Though the team of 58 seldom rode together—each set his own pace—members looked out for each other. No one overtook or passed by a stationary rider without a thumbs-up signal from him. If a bike broke down, the rider would wait for hours for the service truck to reach him. Often, a fellow biker would pull up and keep him company. “For hours you ride alone in a terrain that is bad and empty. The riders know that there is someone behind them just in case something happens. It is this implicit trust that keeps them going,” says Chavan.
This Odyssey taught Rohit Ojha the virtues of working as a team. “The way everyone came together when there was a difficulty (like a water crossing) was fascinating. They helped each other at the risk of catching hypothermia,” says Ojha, who works as an instrumentation engineer at Cairn Energy’s facility in Barmer, Rajasthan. Completing the Himalayan Odyssey was a dream for the 24-year-old, who had booked a Royal Enfield Classic 350 with his first salary. The ties that bound the man to his set of wheels strengthened with each passing day. “My connection with my bike has only improved and I know it better than ever,” says Ojha. Whenever he stopped to take a picture of the vast Himalayan landscape, he made it a point to include his bike in the frame.

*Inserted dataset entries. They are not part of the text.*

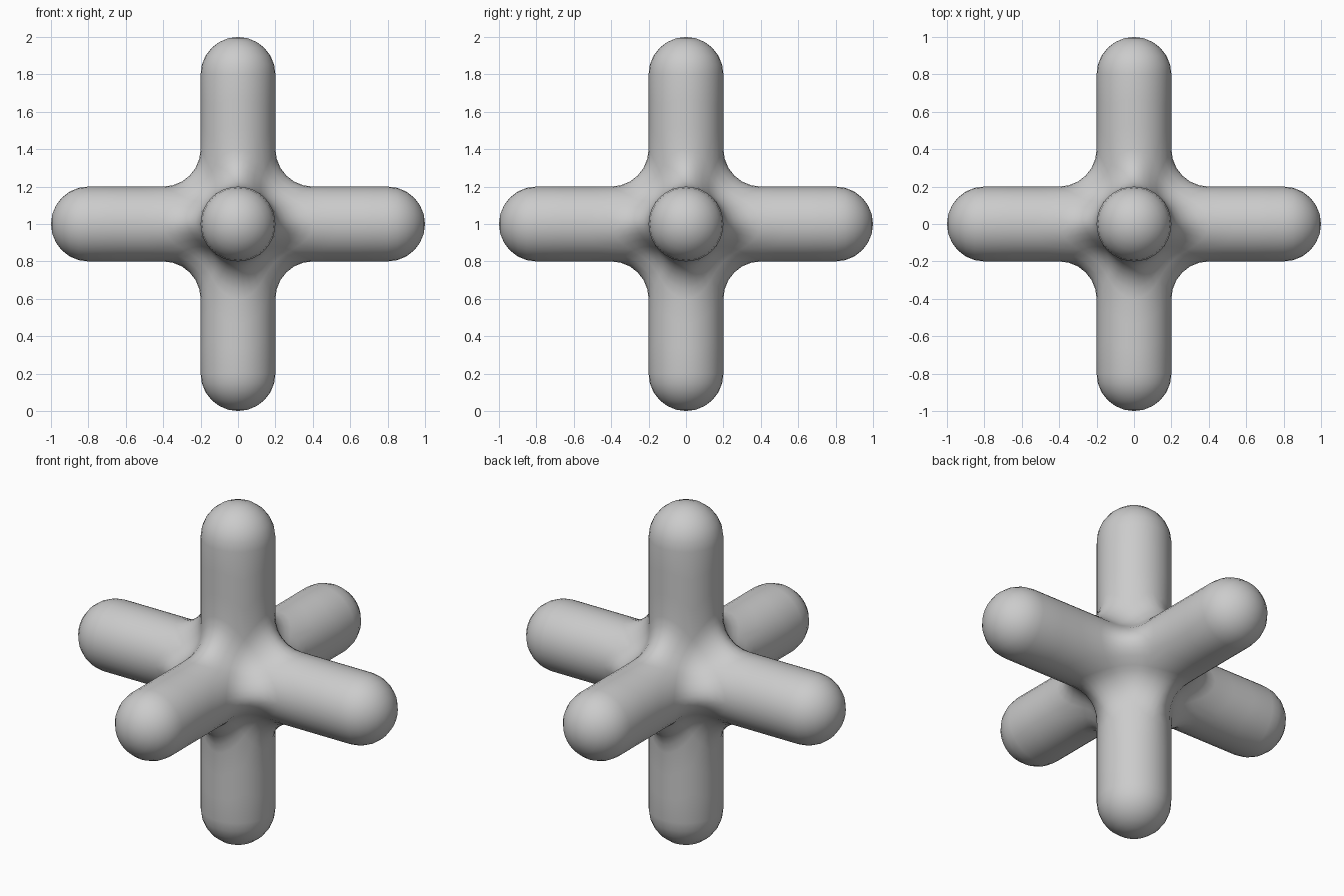
import bpy, bmesh
from math import sin, cos, pi, acos
from itertools import product
from mathutils import Vector

if "Cube" in bpy.data.objects:
    bpy.data.objects.remove(bpy.data.objects["Cube"])

R = 0.2          # arm radius, also the fillet radius
N, M, K = 8, 6, 6  # sides per quarter turn, fillet steps, cap steps

bm = bmesh.new()
verts = {}


def vert(p):
    key = tuple(round(c, 4) + 0.0 for c in p)
    if key not in verts:
        verts[key] = bm.verts.new((p[0], p[1], p[2] + 1))
    return verts[key]


def face(points):
    # repeat each octant face for three axes and eight mirrored octants
    for turn in range(3):
        for s in product((1, -1), repeat=3):
            vs = []
            for p in points:
                q = [p[(i - turn) % 3] * s[i] for i in range(3)]
                v = vert(q)
                if v not in vs:
                    vs.append(v)
            if len(vs) > 2 and not bm.faces.get(vs):
                bm.faces.new(vs)


def grid(rows):
    for a, b in zip(rows, rows[1:]):
        for i in range(len(a) - 1):
            face((a[i], a[i + 1], b[i + 1], b[i]))


def blend(dirs, weights):
    # spherical interpolation between unit directions
    ang = acos(max(-1, min(1, dirs[0].dot(dirs[1]))))
    return sum((d * sin(w * ang) for d, w in zip(dirs, weights)), Vector()).normalized()


# arm with rounded end
rows = []
for j in range(N + 1):
    f = j / N * pi / 2
    c, s = cos(f), sin(f)
    start = 2 * R * max(c, s)
    row = [Vector((start + (0.8 - start) * k / 3, R * c, R * s)) for k in range(3)]
    for k in range(K + 1):
        t = k / K * pi / 2
        row.append(Vector((0.8 + R * sin(t), R * c * cos(t), R * s * cos(t))))
    rows.append(row)
grid(rows)

# fillet between two neighbouring arms
rows = []
for j in range(N // 2 + 1):
    f = j / N * pi / 2
    c, s = cos(f), sin(f)
    centre = Vector((c, c, s)) * 2 * R
    ends = (Vector((0, -c, -s)), Vector((-c, 0, -s)))
    rows.append([centre + R * blend(ends, (1 - k / M, k / M)) for k in range(M + 1)])
grid(rows)

# concave spherical patch where three arms meet
h = 0.5 ** 0.5
corners = [Vector((0, -h, -h)), Vector((-h, 0, -h)), Vector((-h, -h, 0))]


def patch(i, j):
    w = (i / M, j / M, (M - i - j) / M)
    return Vector((h, h, h)) * 2 * R + R * blend(corners, w)


for i in range(M):
    for j in range(M - i):
        face((patch(i, j), patch(i + 1, j), patch(i, j + 1)))
        if i + j < M - 1:
            face((patch(i + 1, j), patch(i + 1, j + 1), patch(i, j + 1)))

bmesh.ops.remove_doubles(bm, verts=bm.verts, dist=0.0005)
bmesh.ops.recalc_face_normals(bm, faces=bm.faces)
for fc in bm.faces:
    fc.smooth = True
mesh = bpy.data.meshes.new("six_arm_cross")
bm.to_mesh(mesh)
bm.free()
bpy.context.collection.objects.link(bpy.data.objects.new("six_arm_cross", mesh))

This year’s Odyssey was particularly challenging due to weather-related and man-made disruptions. We lost a few days on account of landslides and another due to a bandh in Leh, called by the local taxi union against the proliferation of outstation taxis. The route had to be altered to factor in such delays. And the ride to Hunder in the Nubra Valley—home to the double humped Bactrian camel and Tso Kar Lake (a majestic salt water lake at 14,860 ft)—was dropped.
These disruptions had another effect: Not everyone completed the full 2,280 km. Fatigue and delays forced many to give up the ride and return to Delhi from Leh mid journey. Fifty-eight motorcyclists may have thundered out of Delhi, but only 27 completed the circuit to reach the last stop, Chandigarh.
Did they come back braver?
Well, Kunal Pandit, 32, returned more in love with his girlfriend than ever before. For the very first time in the 12-year-history of the Himalayan Odyssey, Royal Enfield allowed pillion riders. Not the one to miss an opportunity, the area sales manager at Samsung Electronics in Lucknow asked his girlfriend to be his pillion driver. “The ride was difficult with a pillion, but her confidence in me and my respect for her has increased,” says Pandit, one of the 27 to complete the circuit.
So it is then. In the mountains you can find courage, humility and, if you are lucky, even love.